>>>
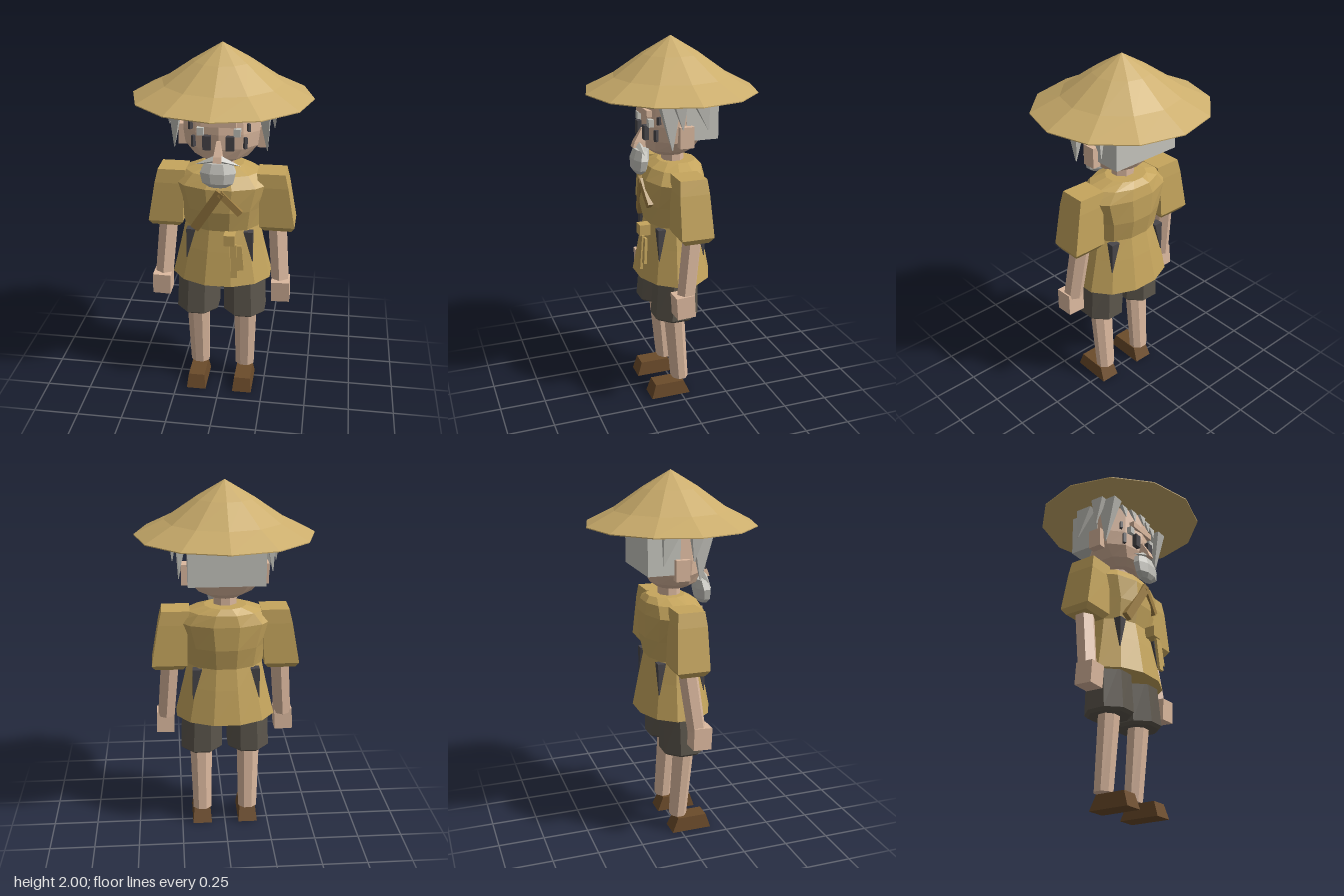
import * as THREE from 'three';

const mat = (name, color, extra = {}) => {
  const m = new THREE.MeshStandardMaterial({ color, flatShading: true, ...extra });
  m.name = name;
  return m;
};

// Closed loft through elliptical rings [y, cx, cz, rx, rz], listed bottom to top.
// With flat = true, faces (not corners) point along the axes and reach rx and rz.
function loft(rings, n, flat = true) {
  const pos = [];
  const off = flat ? Math.PI / n : 0;
  const grow = flat ? 1 / Math.cos(off) : 1;
  const pt = ([y, cx, cz, rx, rz], i) => {
    const a = (i / n) * Math.PI * 2 + off;
    return [cx + Math.cos(a) * rx * grow, y, cz + Math.sin(a) * rz * grow];
  };
  const first = rings[0], last = rings[rings.length - 1];
  for (let i = 0; i < n; i++) {
    for (let k = 0; k < rings.length - 1; k++) {
      const a = pt(rings[k], i), b = pt(rings[k], i + 1);
      const c = pt(rings[k + 1], i), d = pt(rings[k + 1], i + 1);
      pos.push(...a, ...c, ...b, ...b, ...c, ...d);
    }
    pos.push(first[1], first[0], first[2], ...pt(first, i), ...pt(first, i + 1));
    pos.push(last[1], last[0], last[2], ...pt(last, i + 1), ...pt(last, i));
  }
  const g = new THREE.BufferGeometry();
  g.setAttribute('position', new THREE.Float32BufferAttribute(pos, 3));
  g.computeVertexNormals();
  return g;
}

export function createModel() {
  const straw = mat('straw', 0xcbad6c);
  const cloth = mat('ochre cloth', 0xc5a55d);
  const fold = mat('dark ochre cloth', 0xa08044);
  const skin = mat('skin', 0xdcb99f);
  const hair = mat('grey hair', 0xc6c5be);
  const trouser = mat('dark trousers', 0x5d574d);
  const dark = mat('dark detail', 0x48464a);
  const leather = mat('brown leather', 0x6b4b2a);

  const model = new THREE.Group();
  const add = (name, geo, material, p = [0, 0, 0], r = [0, 0, 0]) => {
    const m = new THREE.Mesh(geo, material);
    m.name = name;
    m.position.set(...p);
    m.rotation.set(...r);
    model.add(m);
    return m;
  };
  const box = (name, size, material, p, r) => add(name, new THREE.BoxGeometry(...size), material, p, r);
  // Pointed piece hanging from a top centre to a tip
  const spike = (name, top, tip, rx, rz, material) =>
    add(name, loft([[tip[1], tip[0], tip[2], 0.002, 0.002], [top[1], top[0], top[2], rx, rz]], 4), material);

  // Hat
  add('strawHat', loft([
    [1.72, 0, 0, 0.47, 0.452], [1.725, 0, 0, 0.47, 0.452], [1.8, 0, 0, 0.315, 0.305],
    [1.91, 0, 0, 0.152, 0.15], [2, 0, 0, 0, 0]], 12, false), straw);

  // Head and neck
  add('head', loft([
    [1.39, 0, 0.01, 0.08, 0.08], [1.42, 0, 0.01, 0.14, 0.12], [1.48, 0, 0, 0.19, 0.145],
    [1.56, 0, 0, 0.2, 0.15], [1.74, 0, 0, 0.19, 0.14]], 10), skin);
  add('neck', loft([[1.3, 0, -0.01, 0.06, 0.055], [1.43, 0, -0.01, 0.06, 0.055]], 8), skin);
  add('nose', loft([[1.43, 0, 0.18, 0.022, 0.035], [1.46, 0, 0.175, 0.02, 0.03], [1.53, 0, 0.15, 0.01, 0.012]], 4), skin);
  box('browRidge', [0.18, 0.035, 0.03], skin, [0, 1.62, 0.145]);

  // Hair, moustache and beard
  add('backHair', loft([[1.49, 0, -0.105, 0.2, 0.085], [1.75, 0, -0.1, 0.2, 0.09]], 4), hair);
  add('beard', loft([
    [1.29, 0, 0.18, 0.045, 0.02], [1.315, 0, 0.18, 0.08, 0.036],
    [1.37, 0, 0.175, 0.092, 0.042], [1.42, 0, 0.165, 0.07, 0.035]], 8), hair);
  for (let i = 0; i < 5; i++) {
    const x = (i - 2) * 0.07;
    spike('fringeLock', [x, 1.74, 0.145 - Math.abs(x) * 0.2], [x + 0.015, 1.66, 0.16 - Math.abs(x) * 0.2], 0.035, 0.015, hair);
  }

  // Torso, collar and skirt of the tunic
  add('tunicTop', loft([
    [1.01, 0, 0, 0.2, 0.14], [1.13, 0, 0, 0.22, 0.165], [1.26, 0, -0.002, 0.26, 0.165],
    [1.32, 0, -0.015, 0.2, 0.14], [1.35, 0, -0.03, 0.11, 0.1]], 12), cloth);
  add('tunicSkirt', loft([
    [0.71, 0, 0, 0.27, 0.2], [0.9, 0, 0, 0.225, 0.165], [1.03, 0, 0, 0.198, 0.138]], 12), cloth);

  // Crossed lapel, knot and hanging sash ends
  box('lapel', [0.05, 0.27, 0.03], fold, [-0.06, 1.14, 0.152], [0.05, -0.12, -0.56]);
  box('lapelFold', [0.035, 0.16, 0.03], fold, [0.06, 1.19, 0.16], [0, 0.1, 0.75]);
  box('sashKnot', [0.06, 0.06, 0.06], cloth, [0.062, 0.99, 0.175]);
  box('sashEnd', [0.035, 0.19, 0.015], cloth, [0.087, 0.87, 0.197], [-0.08, 0, 0.03]);
  box('sashEnd', [0.035, 0.14, 0.015], cloth, [0.117, 0.885, 0.187], [-0.08, 0, 0.1]);

  for (const s of [-1, 1]) {
    // Face details
    box('eye', [0.042, 0.075, 0.025], dark, [s * 0.06, 1.52, 0.158]);
    box('eyebrow', [0.035, 0.04, 0.03], hair, [s * 0.095, 1.575, 0.142]);
    box('eyeCrease', [0.016, 0.06, 0.02], dark, [s * 0.134, 1.515, 0.125], [0, s * 0.6, 0]);
    box('templeCrease', [0.014, 0.04, 0.02], dark, [s * 0.15, 1.595, 0.115], [0, s * 0.6, 0]);
    box('ear', [0.045, 0.11, 0.075], skin, [s * 0.208, 1.515, -0.01]);
    const half = add('moustache', new THREE.ConeGeometry(0.024, 0.12, 4), hair, [s * 0.06, 1.425, 0.18]);
    half.rotation.z = -s * 1.85;

    // Side locks
    spike('frontLock', [s * 0.225, 1.73, 0.09], [s * 0.243, 1.46, 0.075], 0.035, 0.06, hair);
    spike('outerLock', [s * 0.27, 1.73, 0.05], [s * 0.275, 1.57, 0.03], 0.025, 0.04, hair);
    spike('rearLock', [s * 0.23, 1.73, -0.07], [s * 0.24, 1.55, -0.12], 0.025, 0.05, hair);

    // Sleeve with a turned-in hem
    add('sleeve', loft([
      [0.995, s * 0.305, -0.01, 0.075, 0.065], [1.025, s * 0.303, -0.01, 0.095, 0.088],
      [1.25, s * 0.28, -0.005, 0.078, 0.08], [1.325, s * 0.265, -0.005, 0.075, 0.072]], 4), cloth);

    // Forearm and hand
    add('forearm', loft([[0.68, s * 0.328, 0.03, 0.046, 0.044], [1.03, s * 0.3, -0.015, 0.048, 0.046]], 6), skin);
    box('hand', [0.1, 0.12, 0.1], skin, [s * 0.333, 0.642, 0.047], [0.05, 0, s * 0.03]);

    // Shorts, shin and shoe
    add('shortsLeg', loft([
      [0.485, s * 0.132, 0.025, 0.1, 0.105], [0.5, s * 0.132, 0.025, 0.115, 0.122],
      [0.76, s * 0.125, 0.015, 0.11, 0.11]], 8), trouser);
    add('shin', loft([[0.095, s * 0.132, -0.005, 0.052, 0.045], [0.52, s * 0.135, 0.03, 0.063, 0.052]], 8), skin);
    add('shoe', loft([[0, s * 0.133, 0.062, 0.055, 0.113], [0.08, s * 0.133, 0.067, 0.046, 0.083]], 4), leather);

    // Dark pointed tabs around the waist
    for (const f of [-1, 1])
      spike('waistTab', [s * 0.155, 1.012, f * 0.11], [s * 0.18, 0.84, f * 0.127], 0.025, 0.022, dark);
  }

  return model;
}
<<<
→ **Assignment**
Determine the number of lines in the listing that hold the word "skin", and supply that number and nothing further.

→ **Solution to this problem**
9